i remember this time when i was a little smaller than 10, going out shopping, and getting tired as nine year olds tend to do. i already had a bag from earlier escapades, maybe groceries from a different store, i forget, but this bag was gargantuan. it was half of my body weight and i set it down next to the aisle, right before the cashier. i rested for a cool two seconds and the moment the bag was lifted,  the eyes of the cashier shifted from light to dark brown with accusation. since that dumb heavy bag leaned against an aisle and i just so happened to stand there, an invisible item had just fallen in that bag, and turned me into one of those, one of the bad ones, i became black. i defended my innocence as well as i could at nine and was let go with the skin color curse, that raised eyebrow.

since then i’ve grown tired of the raised eyebrow following me, plastered on all types of faces. being too loud on public transportation, talking ghetto outside, just walking around in stores and parks. even when my mouth isn’t running a million miles a minute i still get that raised eyebrow, but now i read a book, now i listen to musical theater, not rap, could never get into it, now i go to a school where only half of me exists. i left the other half with the people i left behind, resigned to their fates, as i never looked back, knowing they’ll be fine but finding guilt somewhere deep.
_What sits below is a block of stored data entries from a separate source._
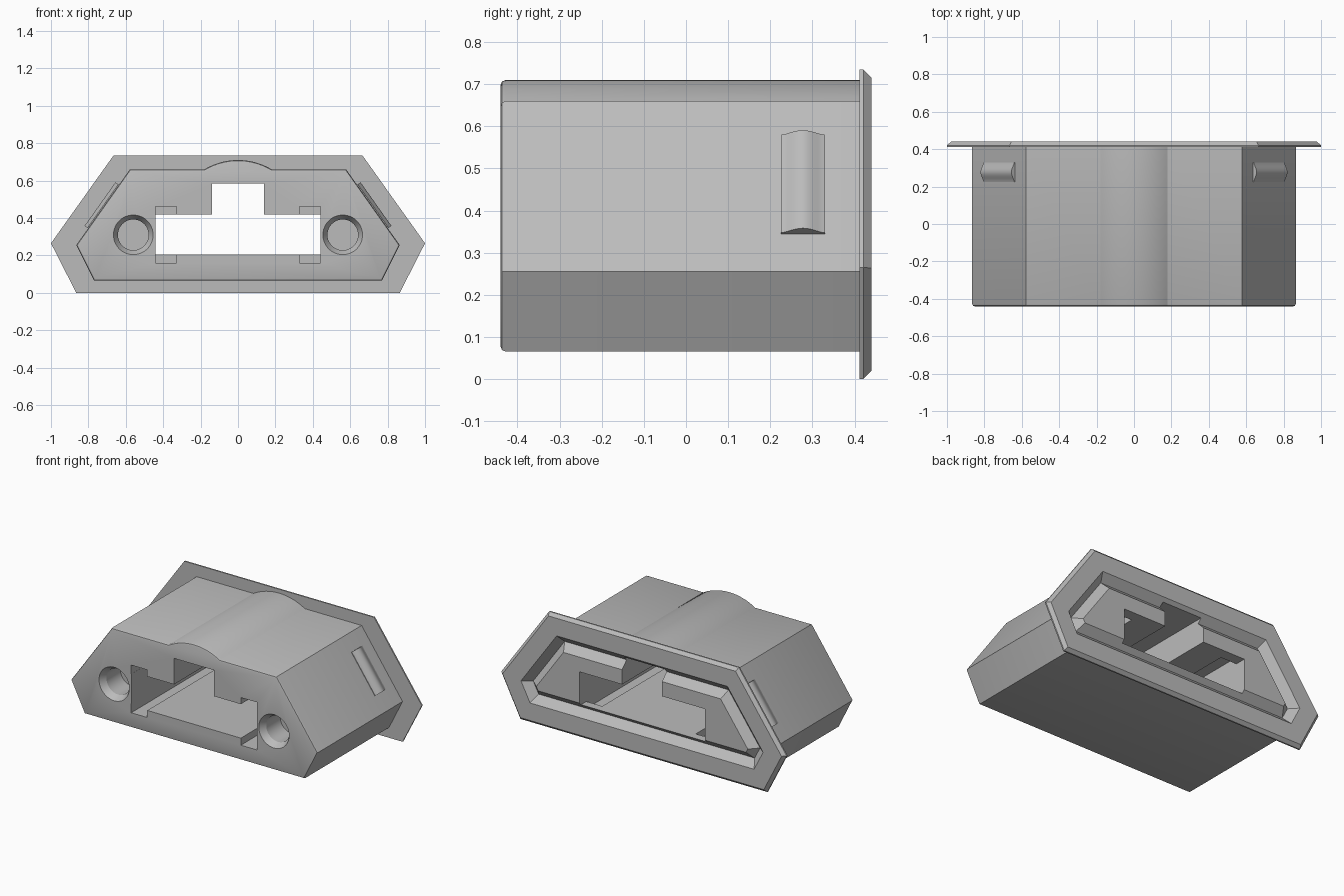
import bpy
import bmesh
import math
from mathutils import Vector

cube = bpy.data.objects.get("Cube")
if cube:
    bpy.data.objects.remove(cube)

grey = bpy.data.materials.new("mid grey plastic")
grey.use_nodes = True
colour = (0.5, 0.5, 0.5, 1)
grey.diffuse_color = colour
grey.node_tree.nodes["Principled BSDF"].inputs["Base Color"].default_value = colour


def offset(points, dist):
    """Inset a counter-clockwise outline with mitred corners."""
    out = []
    for i, p in enumerate(points):
        p = Vector(p)
        a = (p - Vector(points[i - 1])).normalized()
        b = (Vector(points[(i + 1) % len(points)]) - p).normalized()
        na, nb = Vector((-a.y, a.x)), Vector((-b.y, b.x))
        out.append(p + (na + nb) * dist / (1 + na.dot(nb)))
    return out


def at_y(points, y):
    return [(p[0], y, p[1]) for p in points]


def mirrored(half):
    """Complete an outline from its +x half, listed bottom to top."""
    return half + [(-x, z) for x, z in reversed(half) if x > 0]


def loft(name, loops, ring=False):
    """Bridge matching loops; close with caps, or into a ring."""
    bm = bmesh.new()
    rows = [[bm.verts.new(p) for p in loop] for loop in loops]
    pairs = list(zip(rows, rows[1:]))
    if ring:
        pairs.append((rows[-1], rows[0]))
    else:
        bm.faces.new(rows[0])
        bm.faces.new(rows[-1])
    for r, s in pairs:
        for i in range(len(r)):
            bm.faces.new((r[i - 1], r[i], s[i], s[i - 1]))
    bmesh.ops.recalc_face_normals(bm, faces=bm.faces)
    mesh = bpy.data.meshes.new(name)
    bm.to_mesh(mesh)
    bm.free()
    mesh.materials.append(grey)
    obj = bpy.data.objects.new(name, mesh)
    bpy.context.collection.objects.link(obj)
    return obj


def combine(target, other, operation):
    """Apply a boolean and discard the second object."""
    mod = target.modifiers.new("cut", 'BOOLEAN')
    mod.object, mod.operation, mod.solver = other, operation, 'EXACT'
    bpy.context.view_layer.update()
    graph = bpy.context.evaluated_depsgraph_get()
    mesh = bpy.data.meshes.new_from_object(target.evaluated_get(graph))
    target.modifiers.clear()
    target.data = mesh
    bpy.data.objects.remove(other)


def box(name, x0, x1, y0, y1, z0, z1):
    outline = [(x0, z0), (x1, z0), (x1, z1), (x0, z1)]
    return loft(name, [at_y(outline, y0), at_y(outline, y1)])


# Body: hexagonal tube with a rounded ridge along the top
radius, half_angle = 0.349, math.asin(0.18 / 0.349)
ridge = []
for i in range(13):
    a = half_angle * (1 - i / 12)
    ridge.append((radius * math.sin(a), 0.71 - radius * (1 - math.cos(a))))
ridge[-1] = (0, 0.71)
body_outline = mirrored([(0.77, 0.065), (0.865, 0.255), (0.578, 0.66)] + ridge)
housing = loft("housing", [
    at_y(offset(body_outline, 0.012), -0.44),
    at_y(offset(body_outline, 0.004), -0.437),
    at_y(body_outline, -0.428),
    at_y(body_outline, 0.425)])

# Flange with a chamfered outer rim
flange_outline = mirrored([(0.865, 0), (1, 0.265), (0.665, 0.735)])
flange = loft("flange", [
    at_y(flange_outline, 0.412),
    at_y(flange_outline, 0.421),
    at_y(offset(flange_outline, 0.019), 0.44)])
combine(housing, flange, 'UNION')

# V-shaped groove around the opening
groove_outline = offset(flange_outline, 0.13)
groove = loft("groove_cutter", [
    at_y(offset(groove_outline, -0.02), 0.46),
    at_y(offset(groove_outline, 0.046), 0.394),
    at_y(offset(groove_outline, 0.112), 0.46)], ring=True)
combine(housing, groove, 'DIFFERENCE')

# Through opening with a raised centre
opening = mirrored([(0.44, 0.205), (0.44, 0.42), (0.14, 0.42), (0.14, 0.585)])
combine(housing, loft("opening_cutter", [at_y(opening, -0.6), at_y(opening, 0.6)]),
        'DIFFERENCE')

for side in (-1, 1):
    # Long corner channels that stop short of the flange
    x0, x1 = sorted((side * 0.328, side * 0.4405))
    for z0, z1 in ((0.16, 0.22), (0.405, 0.462)):
        combine(housing, box("channel_cutter", x0, x1, -0.6, 0.37, z0, z1),
                'DIFFERENCE')

    # Countersunk blind screw holes
    loops = []
    for y, r in ((-0.46, 0.115), (-0.44, 0.106), (-0.40, 0.082), (-0.26, 0.082)):
        loops.append([(side * 0.56 + r * math.cos(t * math.tau / 48), y,
                       0.31 + r * math.sin(t * math.tau / 48)) for t in range(48)])
    combine(housing, loft("screw_hole_cutter", loops), 'DIFFERENCE')

# Retaining humps on the sloping sides
low, high = Vector((0.865, 0.255)), Vector((0.578, 0.66))
along = (high - low).normalized()
normal = Vector((along.y, -along.x))
for side, word in ((1, "left"), (-1, "right")):
    profile = [(0.225, -0.01)]
    for i in range(13):
        t = i / 12
        profile.append((0.225 + 0.105 * t, 0.004 + 0.019 * math.sin(math.pi * t) ** 1.5))
    profile.append((0.33, -0.01))
    loops = []
    for s in (0.11, 0.395):
        base = low + along * s
        loops.append([(side * (base + normal * h).x, y, (base + normal * h).y)
                      for y, h in profile])
    loft(word + "_retaining_hump", loops)

# Smooth the curved faces, keep the hard edges
bpy.ops.object.select_all(action='DESELECT')
for obj in bpy.context.scene.objects:
    if obj.type == 'MESH':
        obj.select_set(True)
        bpy.context.view_layer.objects.active = obj
bpy.ops.object.shade_smooth_by_angle(angle=math.radians(25))
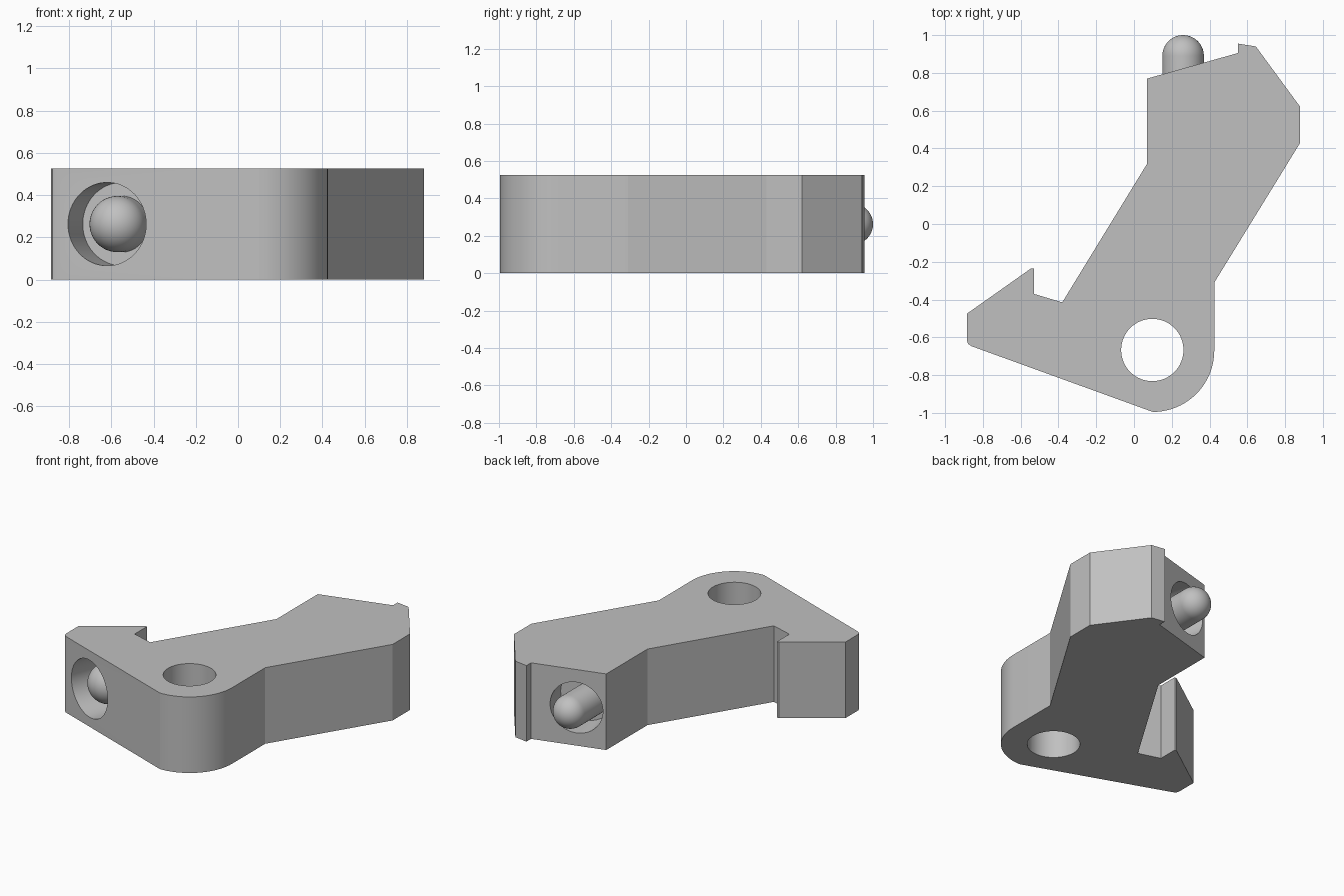
import bpy, bmesh
from math import sin, cos, pi, radians
from mathutils import Vector

if "Cube" in bpy.data.objects:
    bpy.data.objects.remove(bpy.data.objects["Cube"])

HEIGHT = 0.525
MID = HEIGHT / 2

grey = bpy.data.materials.new("light grey")
grey.use_nodes = True
grey.diffuse_color = (0.53, 0.53, 0.53, 1)
grey.node_tree.nodes["Principled BSDF"].inputs["Base Color"].default_value = grey.diffuse_color


def add_object(name, bm):
    bmesh.ops.recalc_face_normals(bm, faces=bm.faces)
    mesh = bpy.data.meshes.new(name)
    bm.to_mesh(mesh)
    bm.free()
    mesh.materials.append(grey)
    obj = bpy.data.objects.new(name, mesh)
    bpy.context.collection.objects.link(obj)
    return obj


def activate(obj):
    bpy.ops.object.select_all(action='DESELECT')
    obj.select_set(True)
    bpy.context.view_layer.objects.active = obj


def smooth(obj, angle):
    activate(obj)
    bpy.ops.object.shade_smooth_by_angle(angle=radians(angle))


def cut_round(body, center, axis, radius, depth):
    """Cut a round hole reaching the given depth either side of its center."""
    bm = bmesh.new()
    bmesh.ops.create_cone(bm, cap_ends=True, segments=64, radius1=radius,
                          radius2=radius, depth=depth * 2)
    cutter = add_object("cutter", bm)
    cutter.hide_render = True
    cutter.location = center
    cutter.rotation_euler = Vector(axis).to_track_quat('Z', 'Y').to_euler()
    bpy.context.view_layer.update()
    mod = body.modifiers.new("cut", 'BOOLEAN')
    mod.operation, mod.solver, mod.object = 'DIFFERENCE', 'EXACT', cutter
    activate(body)
    bpy.ops.object.modifier_apply(modifier=mod.name)
    bpy.data.objects.remove(cutter)


def round_pin(name, center, axis, radius, length):
    """Rod with a domed tip; center is the middle of the dome."""
    bm = bmesh.new()
    arc = [(radius * sin(i * pi / 24), radius * cos(i * pi / 24)) for i in range(13)]
    pts = arc + [(radius, -length), (0, -length)]
    verts = [bm.verts.new((r, 0, z)) for r, z in pts]
    edges = [bm.edges.new(pair) for pair in zip(verts, verts[1:])]
    bmesh.ops.spin(bm, geom=verts + edges, cent=(0, 0, 0), axis=(0, 0, 1),
                   angle=2 * pi, steps=48)
    bmesh.ops.remove_doubles(bm, verts=bm.verts, dist=0.0001)
    pin = add_object(name, bm)
    pin.location = center
    pin.rotation_euler = Vector(axis).to_track_quat('Z', 'Y').to_euler()
    smooth(pin, 30)


# Lever outline: rounded pivot end, long arm, then the hook
pivot = Vector((0.1, -0.67))
outline = [(pivot.x + 0.325 * sin(i * pi / 40), pivot.y - 0.325 * cos(i * pi / 40))
           for i in range(21)]
outline += [(0.425, -0.31), (0.88, 0.43), (0.88, 0.62), (0.645, 0.94), (0.55, 0.955),
            (0.55, 0.905), (0.07, 0.77), (0.07, 0.32), (-0.38, -0.415),
            (-0.53, -0.37), (-0.53, -0.235), (-0.545, -0.235), (-0.885, -0.475),
            (-0.885, -0.615), (-0.878, -0.635), (-0.86, -0.647)]
bm = bmesh.new()
base = bm.faces.new([bm.verts.new((x, y, 0)) for x, y in outline])
top = bmesh.ops.extrude_face_region(bm, geom=[base], use_keep_orig=True)["geom"]
bmesh.ops.translate(bm, vec=(0, 0, HEIGHT),
                    verts=[v for v in top if isinstance(v, bmesh.types.BMVert)])
body = add_object("lever_body", bm)

# Pivot hole through the body, and a pocket in each end face
front_axis = Vector((-0.342, -0.94, 0)).normalized()
front_mouth = Vector((-0.62, -0.734, MID))
back_axis = Vector((-0.27, 0.963, 0)).normalized()
back_mouth = Vector((0.26, 0.823, MID))
cut_round(body, (0.097, -0.667, MID), (0, 0, 1), 0.165, HEIGHT)
cut_round(body, front_mouth, front_axis, 0.197, 0.205)
cut_round(body, back_mouth, back_axis, 0.175, 0.2)
smooth(body, 15)

# Domed pins standing in the pockets
round_pin("front_pin", front_mouth - front_axis * 0.146, front_axis, 0.133, 0.1)
round_pin("back_pin", (0.26, 0.89, MID), (0, 1, 0), 0.11, 0.33)
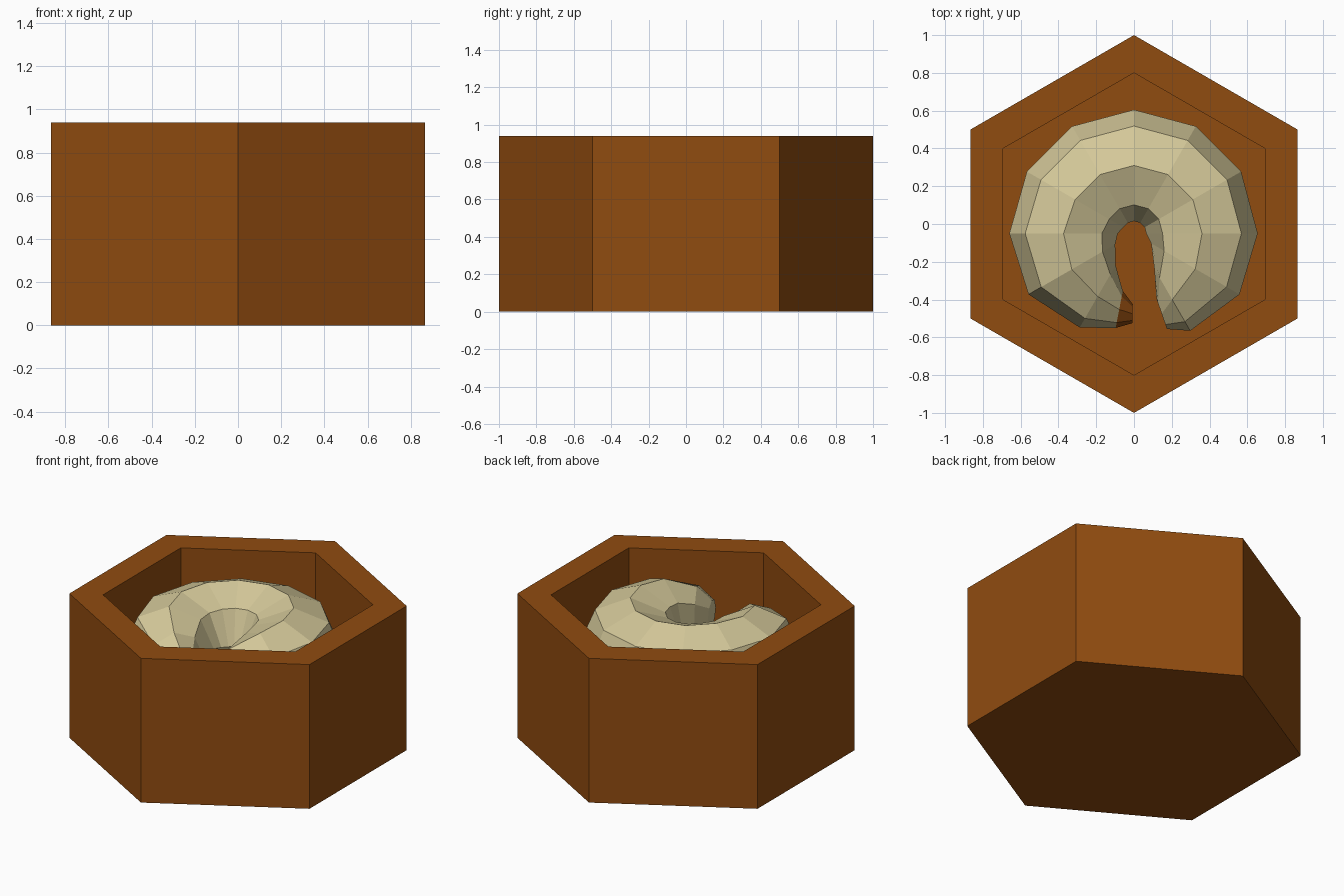
import bpy, bmesh, math

if "Cube" in bpy.data.objects:
    bpy.data.objects.remove(bpy.data.objects["Cube"])


def material(name, rgb):
    m = bpy.data.materials.new(name)
    m.diffuse_color = (*rgb, 1)
    m.use_nodes = True
    m.node_tree.nodes["Principled BSDF"].inputs["Base Color"].default_value = m.diffuse_color
    return m


WAX = material("brown wax", (0.28, 0.072, 0.005))
CREAM = material("cream", (0.66, 0.58, 0.32))


def finish(name, bm, mats):
    bmesh.ops.recalc_face_normals(bm, faces=bm.faces)
    me = bpy.data.meshes.new(name)
    bm.to_mesh(me)
    bm.free()
    for m in mats:
        me.materials.append(m)
    ob = bpy.data.objects.new(name, me)
    bpy.context.collection.objects.link(ob)
    return ob


def bridge(bm, a, b):
    n = len(a)
    return [bm.faces.new((a[i], a[(i + 1) % n], b[(i + 1) % n], b[i])) for i in range(n)]


# Six-sided open cell: outer wall, rim, inner wall and floor
HEIGHT, FLOOR = 0.94, 0.25
bm = bmesh.new()
rings = []
for r, z in [(1, 0), (1, HEIGHT), (0.8, HEIGHT), (0.8, FLOOR)]:
    rings.append([bm.verts.new((r * math.cos(math.radians(30 + 60 * k)),
                                r * math.sin(math.radians(30 + 60 * k)), z)) for k in range(6)])
for a, b in zip(rings, rings[1:]):
    bridge(bm, a, b)
bm.faces.new(rings[0])
bm.faces.new(rings[-1])
finish("hexagonal_cell", bm, [WAX])

# Curled grub: octagonal sections (angle, distance from curl centre, radius, height)
SECTIONS = [(-71, 0.45, 0.085, 0.63), (-60, 0.405, 0.19, 0.63), (-30, 0.375, 0.27, 0.63)]
SECTIONS += [(a, 0.36, 0.295, 0.625) for a in range(0, 151, 30)]
SECTIONS += [(180, 0.373, 0.287, 0.625), (210, 0.38, 0.265, 0.635),
             (240, 0.385, 0.19, 0.63), (259, 0.41, 0.10, 0.62), (269, 0.425, 0.05, 0.62)]
bm = bmesh.new()
rings = []
for ang, dist, rad, zc in SECTIONS:
    t = math.radians(ang)
    ring = []
    for k in range(8):
        p = math.radians(45 * k)
        R = dist + rad * math.cos(p)
        ring.append(bm.verts.new((R * math.cos(t), R * math.sin(t) - 0.05,
                                  zc + rad * math.sin(p))))
    rings.append(ring)
for a, b in zip(rings, rings[1:]):
    last = bridge(bm, a, b)
bm.faces.new(rings[0])
# Brown head at the thin end
for f in last + [bm.faces.new(rings[-1])]:
    f.material_index = 1
finish("curled_grub", bm, [CREAM, WAX])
I can’t feel too bad though, since stepping ahead means more shifty eyes and raised eyebrows, cause i can lose myself but never my complexion.

angela means exactly what it sounds like, angel, a name out of love but also a shield, if you saw my name on a job application, you would have no preconceived notions about me, unlike my cousin akua, for this i thank my parents endlessly. names can take you from the white passing suburban neighbor to the crackhead who you share a skin tone with. my name is a parting gift to whichever mouth it leaves from, so i use it to dig gold. i live by the snow bunnies and make them into daily rituals. it doesn’t bother me how mayo fathers stare and cauliflower mommies arch their lips in disgust, as i walk away their son’s heart and pocket. i don’t care how my people talk about people like me, traitors to their race, money seeking girls, in a less than kind way. i know but i fail to see how white women tears can stop me from getting my bag.

Please understand that I can never turn it off. The Blackness is the first thing you see and hear, that is my prison and paradise. All expectations, my volume level, my art, my music, my mind, the people i keep around, my soul, my features, my heart, throw them out. I am whole, make me not your gold digger, your african princess, your hood rat, nah make me new, I will be nothing until I speak, nothing until you know me, make me black in darkness and in light, we real cool.